Brown Dwarf Star Is as Cool as They Come
Mar 23, 2011 2:57 PM PT
A brown dwarf is A) a tepid spot of tea; B) a tiny cup of java; or C) a star with so little energy its temperature isn't much different from a cup of coffee or tea.
The correct answer -- C -- describes a newly discovered, lukewarm star about 75 light years -- 709,539,630,000,000 kilometers or 440,887,486,000,000 miles -- from Earth.
Wishing upon this star, however, might be difficult. Unromantically dubbed "CFBDSIR J1458+1013B," it is the coldest and faintest star ever found, astronomers say, with a surface temperature not much higher than 100 degrees Celsius -- the temperature of boiling water, or in keeping with the brown analogy, a cup of coffee or tea.
"This object has insufficient mass to become a normal star that is fusing hydrogen into helium in the core," said Peter Gonthier, professor of physics at Hope College in Holland, Mich., who also teaches astronomy courses. Fusion is the primary process by which stars create heat and light.
Planets are known to orbit brown dwarfs, which are not much larger than the largest planets. Brown dwarf stars top out at roughly 80 times the mass of our solar system's largest planet, Jupiter. They are also the runts of the interstellar litter.
CFBDSIR J1458+1013B did not cool down after starting out hot like our Sun, as intuition might suggest, explained Duane Pontius, professor of physics at Birmingham-Southern College (BSC) in Alabama.

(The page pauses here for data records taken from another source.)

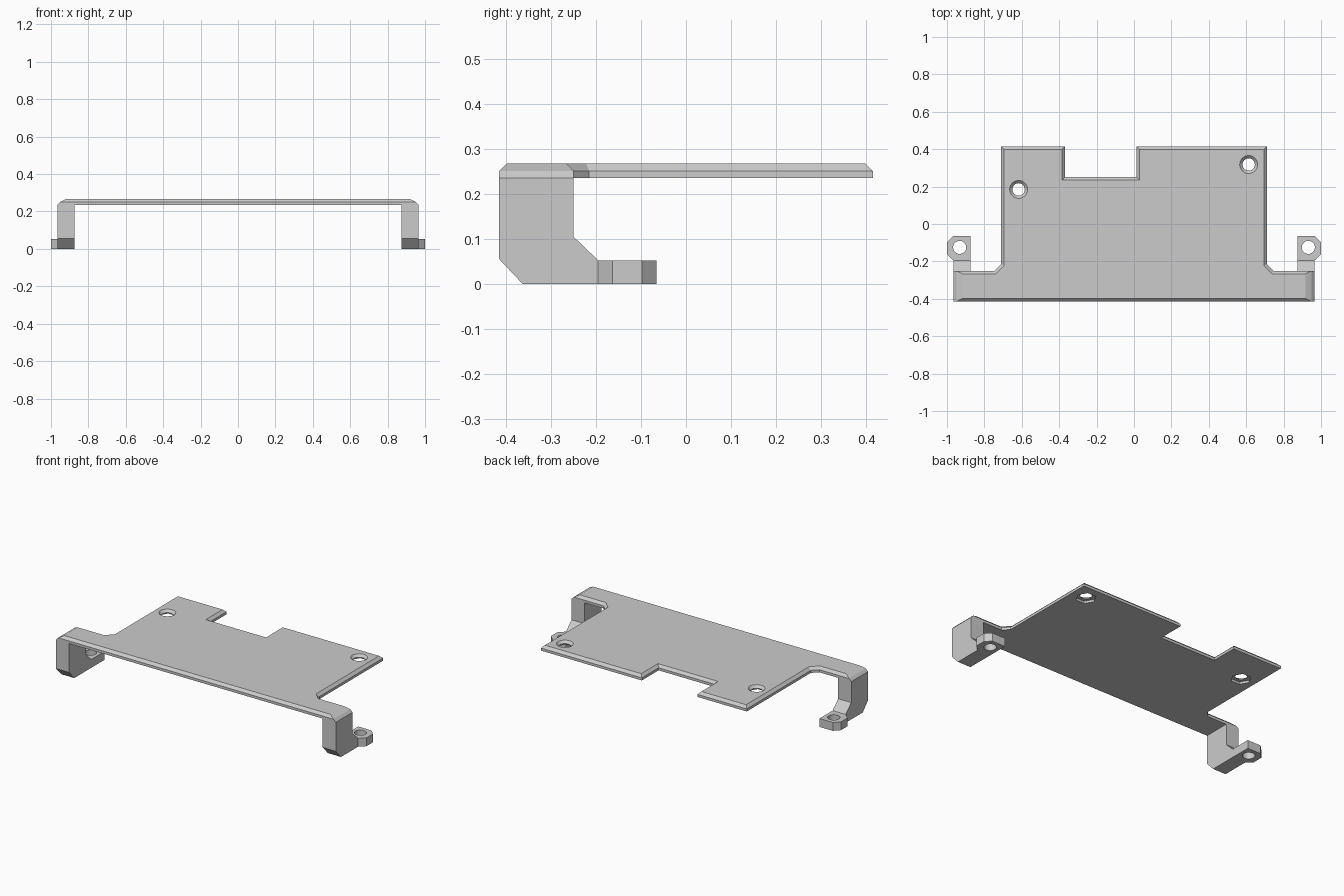
import bpy, bmesh
from math import cos, sin, tau
from mathutils import Vector

if "Cube" in bpy.data.objects:
    bpy.data.objects.remove(bpy.data.objects["Cube"])


def loft(name, loops):
    """Closed solid through matching loops of 3D points, capped at both ends."""
    bm = bmesh.new()
    rings = [[bm.verts.new(p) for p in loop] for loop in loops]
    for a, b in zip(rings, rings[1:]):
        for i in range(len(a)):
            j = (i + 1) % len(a)
            bm.faces.new((a[i], a[j], b[j], b[i]))
    bm.faces.new(rings[0][::-1])
    bm.faces.new(rings[-1])
    bmesh.ops.recalc_face_normals(bm, faces=bm.faces)
    mesh = bpy.data.meshes.new(name)
    bm.to_mesh(mesh)
    bm.free()
    obj = bpy.data.objects.new(name, mesh)
    bpy.context.collection.objects.link(obj)
    return obj


def inset(pts, d):
    """Mitred inset of a counter-clockwise outline."""
    out = []
    for i, p in enumerate(pts):
        p, a, b = Vector(p), Vector(pts[i - 1]), Vector(pts[(i + 1) % len(pts)])
        u, v = (p - a).normalized(), (b - p).normalized()
        n1, n2 = Vector((-u.y, u.x)), Vector((-v.y, v.x))
        out.append(p + (n1 + n2) * d / (1 + n1.dot(n2)))
    return out


def ring(x, y, z, r, n):
    return [(x + r * cos(tau * i / n), y + r * sin(tau * i / n), z) for i in range(n)]


def combine(target, tool, operation):
    """Apply a boolean and remove the tool object."""
    mod = target.modifiers.new(operation, 'BOOLEAN')
    mod.operation, mod.object, mod.solver = operation, tool, 'EXACT'
    bpy.context.view_layer.objects.active = target
    bpy.ops.object.modifier_apply(modifier=mod.name)
    bpy.data.objects.remove(tool)


# Top plate: T-shaped outline with notch, chamfered top edge, sloped bar ends
outline = [(-.965, -.415), (.965, -.415), (.965, -.25), (.745, -.25), (.71, -.215),
           (.71, .415), (.014, .415), (.014, .25), (-.37, .25), (-.37, .415),
           (-.71, .415), (-.71, -.215), (-.745, -.25), (-.965, -.25)]


def level(pts, z, end):
    return [((end if x > 0 else -end) if abs(x) > .9 else x, y, z) for x, y in pts]


plate = loft("mounting_plate", [level(outline, .235, .965), level(outline, .251, .95),
                                level(inset(outline, .016), .267, .918)])

# Side legs with bevelled foot arms, and drilled foot tabs
leg_profile = [(-.415, .235), (-.415, .055), (-.363, 0), (-.195, 0),
               (-.195, .052), (-.25, .105), (-.25, .235)]
tab_outline = [(.875, -.195), (.965, -.195), (1, -.163), (1, -.098),
               (.967, -.065), (.875, -.065)]
for s in (-1, 1):
    leg = loft("leg", [[(s * x, y, z) for y, z in leg_profile] for x in (.875, .965)])
    tab = loft("foot_tab", [[(s * x, y, z) for x, y in tab_outline] for z in (0, .052)])
    hole = loft("tab_hole", [ring(s * .932, -.125, z, .035, 32) for z in (-.05, .1)])
    combine(tab, hole, 'DIFFERENCE')
    combine(leg, tab, 'UNION')
    combine(plate, leg, 'UNION')

# Plate holes: countersunk from above, hexagonal nut pocket below
for x, y in ((-.617, .185), (.613, .318)):
    screw = loft("screw_hole", [ring(x, y, z, r, 32) for z, r in
                                ((.2, .033), (.252, .033), (.267, .048), (.3, .048))])
    combine(plate, screw, 'DIFFERENCE')
    nut = loft("nut_pocket", [ring(x, y, z, .058, 6) for z in (.2, .249)])
    combine(plate, nut, 'DIFFERENCE')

Instead, "it never became very hot in the first place because it developed from a fairly small cloud of gas," Pontius told TechNewsWorld. "Gravity pulled the cloud together and compressed the gas, which heats it up just as a bicycle pump heats up when you compress air into a tire. But relative to brighter stars, there wasn't as much gas, so this star never heated up much."
Snow White and Brown Dwarf
From a distance, most visible stars look bright and snow white. But a brown dwarf wouldn't be visible to a naked eye at all.
As their name suggests, brown dwarfs are small, dim stars without enough mass and gravitational energy to sustain hydrogen fusion reactions in their cores. In our own sun, fusion creates surface temperatures of up to 5,500 degrees Celsius, warming and lighting planet Earth.
On the other hand, "the energy in brown dwarfs comes from a slow collapse that converts gravitational energy into heat, emitted as blackbody radiation," Hope College's Gonthier told TechNewsWorld. As its name implies, blackbody radiation isn't easy to detect.
Identifying a star as faint and cold as CFBDSIR J1458+1013B requires far more than the standard light-reflecting or refracting telescope. To characterize the star, astronomers at the Keck II telescope, Canada-France-Hawaii telescope, and European Southern Observatory Very Large Telescope marshaled a number of observational resources.
Regardless their brightness, "all stars emit blackbody radiation in the infrared portion of the electromagnetic spectrum. A star as cold as a cup of coffee required an infra-red measurement -- in this case, using some telescopes in Chile," Gonthier explained.
Once the star was identified, determining its unusually cool temperature involved additional energy measurements. Even a cold cup of coffee emits some energy, explained BSC's Pontius.
"All objects emit light and other electromagnetic radiation just by virtue of having some temperature, regardless how cold or hot they are," he told TechNewsWorld. "Studying the spectrum of that radiation lets us determine its temperature, which is what an infrared thermometer does to find your temperature without touching your skin. At body temperature, the energy we emit can't be detected by human eyes. But we actually 'glow' in infrared light. A star's light can be examined in the same way to find its temperature."